1 Peter 1:3-9
Blessed be God the Father of our Lord Jesus Christ, who in his great mercy has given us a new birth as his sons, by raising Jesus Christ from the dead, so that we have a sure hope and the promise of an inheritance that can never be spoilt or soiled and never fade away, because it is being kept for you in the heavens. Through your faith, God’s power will guard you until the salvation which has been prepared is revealed at the end of time. This is a cause of great joy for you, even though you may for a short time have to bear being plagued by all sorts of trials; so that, when Jesus Christ is revealed, your faith will have been tested and proved like gold – only it is more precious than gold, which is corruptible even though it bears testing by fire – and then you will have praise and glory and honour. You did not see him, yet you love him; and still without seeing him, you are already filled with a joy so glorious that it cannot be described, because you believe; and you are sure of the end to which your faith looks forward, that is, the salvation of your souls.
Jesus was setting out on a journey when a man ran up, knelt before him and put this question to him, ‘Good master, what must I do to inherit eternal life?’ Jesus said to him, ‘Why do you call me good? No one is good but God alone. You know the commandments: You must not kill; You must not commit adultery; You must not steal; You must not bring false witness; You must not defraud; Honour your father and mother.’ And he said to him, ‘Master, I have kept all these from my earliest days.’ Jesus looked steadily at him and loved him, and he said, ‘There is one thing you lack. Go and sell everything you own and give the money to the poor, and you will have treasure in heaven; then come, follow me.’ But his face fell at these words and he went away sad, for he was a man of great wealth.

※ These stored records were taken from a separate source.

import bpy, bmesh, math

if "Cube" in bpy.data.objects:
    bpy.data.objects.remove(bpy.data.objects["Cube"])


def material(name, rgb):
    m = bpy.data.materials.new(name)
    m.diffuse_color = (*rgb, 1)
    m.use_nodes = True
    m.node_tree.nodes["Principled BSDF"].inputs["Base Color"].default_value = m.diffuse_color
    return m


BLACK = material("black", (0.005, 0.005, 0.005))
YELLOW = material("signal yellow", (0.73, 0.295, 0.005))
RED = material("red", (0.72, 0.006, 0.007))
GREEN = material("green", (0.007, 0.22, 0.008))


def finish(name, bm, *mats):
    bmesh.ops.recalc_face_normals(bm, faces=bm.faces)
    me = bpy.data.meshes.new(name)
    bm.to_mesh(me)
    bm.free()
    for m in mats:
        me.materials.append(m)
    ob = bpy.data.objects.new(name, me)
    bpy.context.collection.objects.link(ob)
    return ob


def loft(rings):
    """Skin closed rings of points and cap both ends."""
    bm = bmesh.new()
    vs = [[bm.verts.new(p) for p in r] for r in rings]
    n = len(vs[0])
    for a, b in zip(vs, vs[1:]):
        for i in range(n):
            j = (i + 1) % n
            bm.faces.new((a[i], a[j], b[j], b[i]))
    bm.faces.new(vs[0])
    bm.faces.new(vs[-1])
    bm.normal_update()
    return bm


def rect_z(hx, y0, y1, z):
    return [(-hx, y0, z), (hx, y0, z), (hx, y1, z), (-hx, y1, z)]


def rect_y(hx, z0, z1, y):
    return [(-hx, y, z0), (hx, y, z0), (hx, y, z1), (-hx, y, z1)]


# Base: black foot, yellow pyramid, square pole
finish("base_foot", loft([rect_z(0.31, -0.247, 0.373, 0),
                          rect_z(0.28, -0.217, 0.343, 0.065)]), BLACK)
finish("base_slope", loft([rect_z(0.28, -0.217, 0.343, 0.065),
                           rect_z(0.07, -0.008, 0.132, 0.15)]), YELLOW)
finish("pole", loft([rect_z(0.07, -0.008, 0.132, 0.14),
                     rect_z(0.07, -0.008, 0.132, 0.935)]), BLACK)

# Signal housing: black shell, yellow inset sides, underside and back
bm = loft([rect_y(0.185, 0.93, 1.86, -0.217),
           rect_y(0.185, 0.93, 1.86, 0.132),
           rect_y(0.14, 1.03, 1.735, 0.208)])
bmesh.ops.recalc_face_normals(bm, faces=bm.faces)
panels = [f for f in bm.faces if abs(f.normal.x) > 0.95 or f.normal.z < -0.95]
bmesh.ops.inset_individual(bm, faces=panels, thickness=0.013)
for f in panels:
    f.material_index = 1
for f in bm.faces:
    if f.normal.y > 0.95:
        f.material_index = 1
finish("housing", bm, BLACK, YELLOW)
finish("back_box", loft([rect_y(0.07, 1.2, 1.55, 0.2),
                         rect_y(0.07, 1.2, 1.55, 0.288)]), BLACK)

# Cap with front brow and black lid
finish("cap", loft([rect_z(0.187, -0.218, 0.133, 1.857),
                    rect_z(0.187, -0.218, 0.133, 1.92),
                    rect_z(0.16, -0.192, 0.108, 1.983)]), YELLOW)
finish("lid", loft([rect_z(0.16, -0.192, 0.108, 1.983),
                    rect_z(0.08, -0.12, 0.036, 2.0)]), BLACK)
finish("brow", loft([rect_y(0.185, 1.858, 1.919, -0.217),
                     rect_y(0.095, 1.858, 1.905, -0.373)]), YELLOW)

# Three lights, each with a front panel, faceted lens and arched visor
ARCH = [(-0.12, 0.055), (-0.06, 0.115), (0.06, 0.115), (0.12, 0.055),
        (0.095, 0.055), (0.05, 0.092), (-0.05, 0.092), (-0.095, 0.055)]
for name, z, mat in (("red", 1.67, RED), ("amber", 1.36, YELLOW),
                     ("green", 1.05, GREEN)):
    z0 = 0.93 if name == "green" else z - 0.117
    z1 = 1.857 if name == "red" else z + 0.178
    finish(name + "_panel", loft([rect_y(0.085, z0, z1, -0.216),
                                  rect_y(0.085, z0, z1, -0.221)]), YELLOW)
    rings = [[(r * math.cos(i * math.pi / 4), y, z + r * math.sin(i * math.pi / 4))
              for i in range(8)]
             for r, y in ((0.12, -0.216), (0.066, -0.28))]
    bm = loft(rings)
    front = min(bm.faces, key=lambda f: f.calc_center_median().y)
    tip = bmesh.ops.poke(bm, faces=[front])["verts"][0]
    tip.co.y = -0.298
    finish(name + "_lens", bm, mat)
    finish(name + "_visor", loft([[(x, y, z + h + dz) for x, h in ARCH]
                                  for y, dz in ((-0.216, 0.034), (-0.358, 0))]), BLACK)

Jesus looked round and said to his disciples, ‘How hard it is for those who have riches to enter the kingdom of God!’ The disciples were astounded by these words, but Jesus insisted, ‘My children,’ he said to them ‘how hard it is to enter the kingdom of God! It is easier for a camel to pass through the eye of a needle than for a rich man to enter the kingdom of God.’ They were more astonished than ever. ‘In that case’ they said to one another ‘who can be saved?’ Jesus gazed at them. ‘For men’ he said ‘it is impossible, but not for God: because everything is possible for God.’
This is a cause of great joy for you, even though you may for a short time have to bear being plagued by all sorts of trials
Before gold or silver can be purified, it has to undergo intense heating under a strong fire. The heat is necessary in order to separate the impurities from the pure metals. After separation, the impurities can be removed. Then the melted gold and silver can be crafted into beautiful ornaments and jewellery. God is that fire that will cleanse us as the first chapter of Isaiah puts it: “I will turn my hand against you; I will thoroughly purge away your dross and remove all your impurities” (Isaiah 1:25).
The rich man in the gospel passage seemed to be doing everything right, yet he chose to turn away from Jesus’ invitation. He was unwilling to give up his riches and move away from his attachments and comfort zone. I suppose that applies to many of us in a way. We spend a large amount of our time finding that comfort zone, and once we get there, it is hard to leave.
Serving God inevitably involves a certain amount of self-sacrifice, particularly of the material sort. The sacrifice, no doubt, will cause discomfort and even pain, but if we grit our teeth and focus on the ultimate goal of eternity, then we will find afterwards that the trials we go through have helped shaped us into better followers of Christ.
Therefore, we ought to be thankful for the trials in our life, difficult as it may seem. The challenge lies in not complaining and griping, but accepting them as part of our faith journey towards our ultimate goal of salvation. Scripture brings out this point clearly – “…let us rid ourselves of every burden and sin that clings to us and persevere in running the race that lies before us while keeping our eyes fixed on Jesus” (Hebrews 12:1).
(Today’s OXYGEN by Edith Koh)
Prayer: We pray that we will regard our trials with humility and gratitude.
Thanksgiving: Thank you, Lord, for the trials that come our way, and the growth that comes with them.
Tue, 25 May – 1 Peter 1:10-16; Mark 10:28-31; Memorial for St Bede the Venerable, Priest & Doctor of the Church; Memorial for St Gregory VII, Pope; Memorial for St Mary Magdalene de’ Pazzi, Virgin
Wed, 26 May – 1 Peter 1:18-25; Mark 10:32-45; Memorial for St Philip Neri, Priest
Thu, 27 May – 1 Peter 2:2-5.9-12; Mark 10:46-52; Memorial for St Augustine of Canterbury, Bishop
Fri, 28 May – 1 Peter 4:7-13; Mark 11:11-26
Sat, 29 May – Jude 17:20-25; John 11:27-33
Sun, 30 May – Proverbs 8:22-31; Romans 5:1-5; John 16:12-15; Solemnity of the Most Blessed Trinity